Caroline Huang, The Ethox Centre, University of Oxford
An article based on this blog post has now been published in the May – June 2014 Hastings Center Report: http://onlinelibrary.wiley.com/doi/10.1002/hast.310/full. Please check out our more developed thoughts on this topic there!
Direct to consumer genetic testing is growing rapidly; 23andMe has hired Andy Page to help the company scale – especially since it aims at having one million members by the end at the year (currently, since its launch, 23andMe has tested over 180,000 people around the world). While most ethics discussion about personal genomics has focused on the impact on individuals (is the risk of misunderstanding or bad news so bad that people need to be forced to go via medical gatekeepers or genetics counsellors? is there a risk of ‘genomization’ of everyday health? and so on), the sheer number of tested people and their ability to compare results can result in interesting new ethical problems, as a friend found out.
For years, ‘sin taxes’ – taxes on socially undesirable and/or addictive substances/activities like smoking, alcohol and gambling – have been a source of controversy. On the one hand, they have been seen as an effective means to raise revenue and reduce consumption of addictive (and generally unhealthy) substances. On the other hand, sin taxes are generally regressive and are rather paternalistic.
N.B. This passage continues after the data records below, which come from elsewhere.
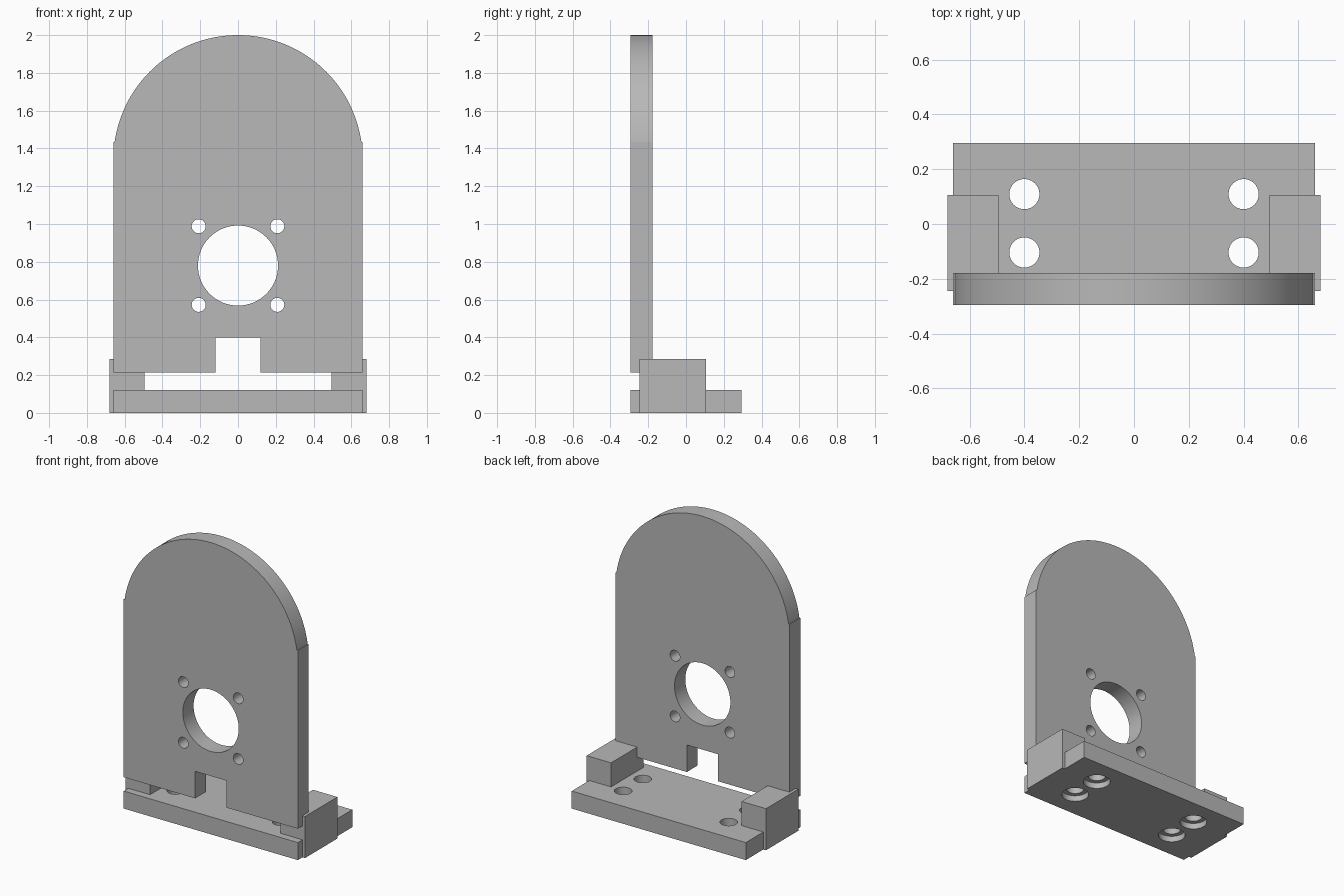
import bpy
import bmesh
from math import sin, cos, radians, acos
from mathutils import Matrix, Vector

cube = bpy.data.objects.get("Cube")
if cube:
    bpy.data.objects.remove(cube, do_unlink=True)

grey = bpy.data.materials.new("plain_grey")
grey.use_nodes = True
color = (0.48, 0.48, 0.48, 1)
grey.diffuse_color = color
grey.node_tree.nodes["Principled BSDF"].inputs["Base Color"].default_value = color


def to_object(name, bm):
    bmesh.ops.recalc_face_normals(bm, faces=bm.faces)
    mesh = bpy.data.meshes.new(name)
    bm.to_mesh(mesh)
    bm.free()
    mesh.materials.append(grey)
    obj = bpy.data.objects.new(name, mesh)
    bpy.context.collection.objects.link(obj)
    return obj


def extrude_profile(name, points, y0, y1):
    """Extrude an (x, z) outline from y0 to y1."""
    bm = bmesh.new()
    face = bm.faces.new([bm.verts.new((x, y0, z)) for x, z in points])
    new = bmesh.ops.extrude_face_region(bm, geom=[face])["geom"]
    verts = [v for v in new if isinstance(v, bmesh.types.BMVert)]
    bmesh.ops.translate(bm, verts=verts, vec=(0, y1 - y0, 0))
    return to_object(name, bm)


def drill(obj, holes, depth, axis):
    """Cut round holes, each given as (centre, radius), along an axis."""
    bm = bmesh.new()
    turn = Vector((0, 0, 1)).rotation_difference(Vector(axis)).to_matrix().to_4x4()
    for centre, radius in holes:
        bmesh.ops.create_cone(bm, cap_ends=True, segments=64, radius1=radius,
                              radius2=radius, depth=depth,
                              matrix=Matrix.Translation(centre) @ turn)
    cutter = to_object("hole_cutter", bm)
    cutter.hide_render = True
    mod = obj.modifiers.new("holes", "BOOLEAN")
    mod.operation = "DIFFERENCE"
    mod.solver = "EXACT"
    mod.object = cutter
    activate(obj)
    bpy.ops.object.modifier_apply(modifier=mod.name)
    bpy.data.objects.remove(cutter, do_unlink=True)


def activate(obj):
    bpy.ops.object.select_all(action="DESELECT")
    obj.select_set(True)
    bpy.context.view_layer.objects.active = obj


half = 0.66
front, back = -0.295, 0.295
base_top = 0.12

# Upright plate: arched top with a small shoulder, notch in the lower edge
arch_z, shoulder_z, plate_bottom = 1.34, 1.435, 0.215
notch_x, notch_z = 0.118, 0.4
start = radians(90) - acos((shoulder_z - arch_z) / half)
steps = 72
arch = []
for i in range(steps + 1):
    a = start + (radians(180) - 2 * start) * i / steps
    arch.append((half * cos(a), arch_z + half * sin(a)))
outline = [(-half, plate_bottom), (-notch_x, plate_bottom), (-notch_x, notch_z),
           (notch_x, notch_z), (notch_x, plate_bottom), (half, plate_bottom),
           (half, shoulder_z)] + arch + [(-half, shoulder_z)]
plate = extrude_profile("upright_plate", outline, front, -0.178)

# Central bore and four screw holes
bore_z, offset = 0.78, 0.208
holes = [((0, -0.24, bore_z), 0.212)]
holes += [((sx * offset, -0.24, bore_z + sz * offset), 0.037)
          for sx in (-1, 1) for sz in (-1, 1)]
drill(plate, holes, 0.4, (0, 1, 0))

# Base plate with four holes counterbored from underneath
base = extrude_profile("base_plate", [(-half, 0), (half, 0), (half, base_top),
                                      (-half, base_top)], front, back)
spots = [(sx * 0.4, y) for sx in (-1, 1) for y in (-0.104, 0.109)]
drill(base, [((x, y, 0.06), 0.055) for x, y in spots], 0.4, (0, 0, 1))
drill(base, [((x, y, 0), 0.085) for x, y in spots], 0.08, (0, 0, 1))

# Side blocks that wrap over the base ends and hold the plate
for side, name in ((1, "left_block"), (-1, "right_block")):
    section = [(0.495, base_top), (half, base_top), (half, 0), (0.68, 0),
               (0.68, 0.285), (0.495, 0.285)]
    extrude_profile(name, [(side * x, z) for x, z in section], -0.245, 0.105)

# Smooth the curved walls, keep the edges crisp
for obj in (plate, base):
    activate(obj)
    bpy.ops.object.shade_smooth_by_angle(angle=radians(30))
But beyond these typical disputes, recent research has found a new and important dimension to the sin tax debate: genetics. A study by Jason Fletcher has found that whether or not taxes reduce cigarette consumption depends on the presence of a particular genotype. This suggests an interesting and novel policy: only apply the cigarette tax to those whose genotype indicates they will respond to the tax. But is this a sound policy, or should we be keeping biomarkers out of policy debates over sin taxes? Continue reading
In an interesting article, “Why we’re the best”, Oliver Poole writing in the Evening Standard yesterday claims:
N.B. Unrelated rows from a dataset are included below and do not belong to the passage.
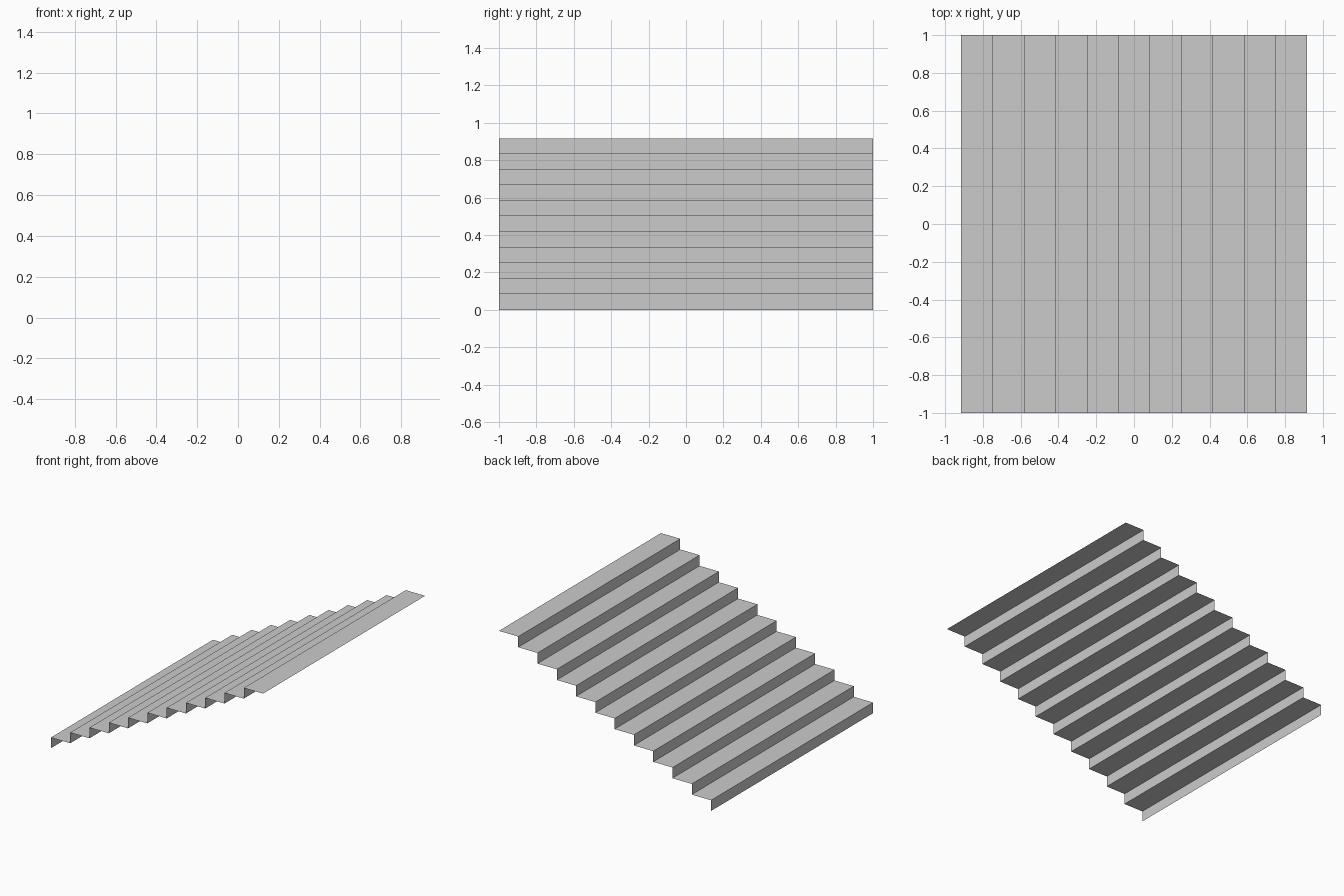
import bpy
import bmesh

if "Cube" in bpy.data.objects:
    bpy.data.objects.remove(bpy.data.objects["Cube"])

STEPS = 11
RUN, RISE = 1 / 6, 1 / 12
HALF_WIDTH = 1.0

# Zigzag profile in x-z: riser, then tread, climbing towards +x
x, z = -STEPS * RUN / 2, 0.0
profile = [(x, z)]
for _ in range(STEPS):
    z += RISE
    profile.append((x, z))
    x += RUN
    profile.append((x, z))

# Open stair sheet: sweep the profile across y
bm = bmesh.new()
front = [bm.verts.new((px, -HALF_WIDTH, pz)) for px, pz in profile]
back = [bm.verts.new((px, HALF_WIDTH, pz)) for px, pz in profile]
for i in range(len(profile) - 1):
    bm.faces.new((front[i], front[i + 1], back[i + 1], back[i]))

mesh = bpy.data.meshes.new("stair_steps")
bm.to_mesh(mesh)
bm.free()
stairs = bpy.data.objects.new("stair_steps", mesh)
bpy.context.collection.objects.link(stairs)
Culture, environment and genes are all cited as reasons for sporting success. But it is practice that really makes perfect.
He cites evidence that it not some genetic advantage that makes Kenyan runners so great but the fact that they run barefoot from an early age. Usain Bolt? It is not that he is biologically very different – his brilliant performances are apparently due to eating yams.
It is a mistake to draw the conclusion that genetic factors are not important in sporting performance from the fact that science has not so far identified genetic contributors to sporting performance. Our understanding of our own biology is exponentially increasing but still limited. We don’t know what most genes do or even really why humans age. How much of a sporting performance is the result of innate talent, mental determination or training is difficult to say.
It’s certainly true to be a good high jumper you have to train a lot at high jump. But you also have to be tall. And how tall you can be is limited by your personal biology. It may be that elite athletes could come from any country in the world, if only they had the specialized training to bring out the potential of their gifted citizens. But one of the myths of elite sport that many of us cherish is that anyone could be the best, if only he or she tried hard enough. That, I believe, is sadly not true.
Sporting performance is likely to be mixture of innate biological capacity, training and mental application. The opportunity to be the best, or even self-supporting professional, is likely to be open to a small minority. This drives some to take dangerous performance enhancing drugs or give up or be a spectator.
If we were concerned about human well-being, we would shift our concern from elite sport to making sport a part of culture and everyday life, like tai chi. We have become a culture of elite sportspeople, investors in sport, and unhealthy spectators. Sport should be fun, good for you, the opportunity to develop talents and social. And most of all, something which is really open to all. Elite sport is not.
A great sporting performance is a beautiful and admirable thing. But it is better to be a player than a spectator, in sport and in life.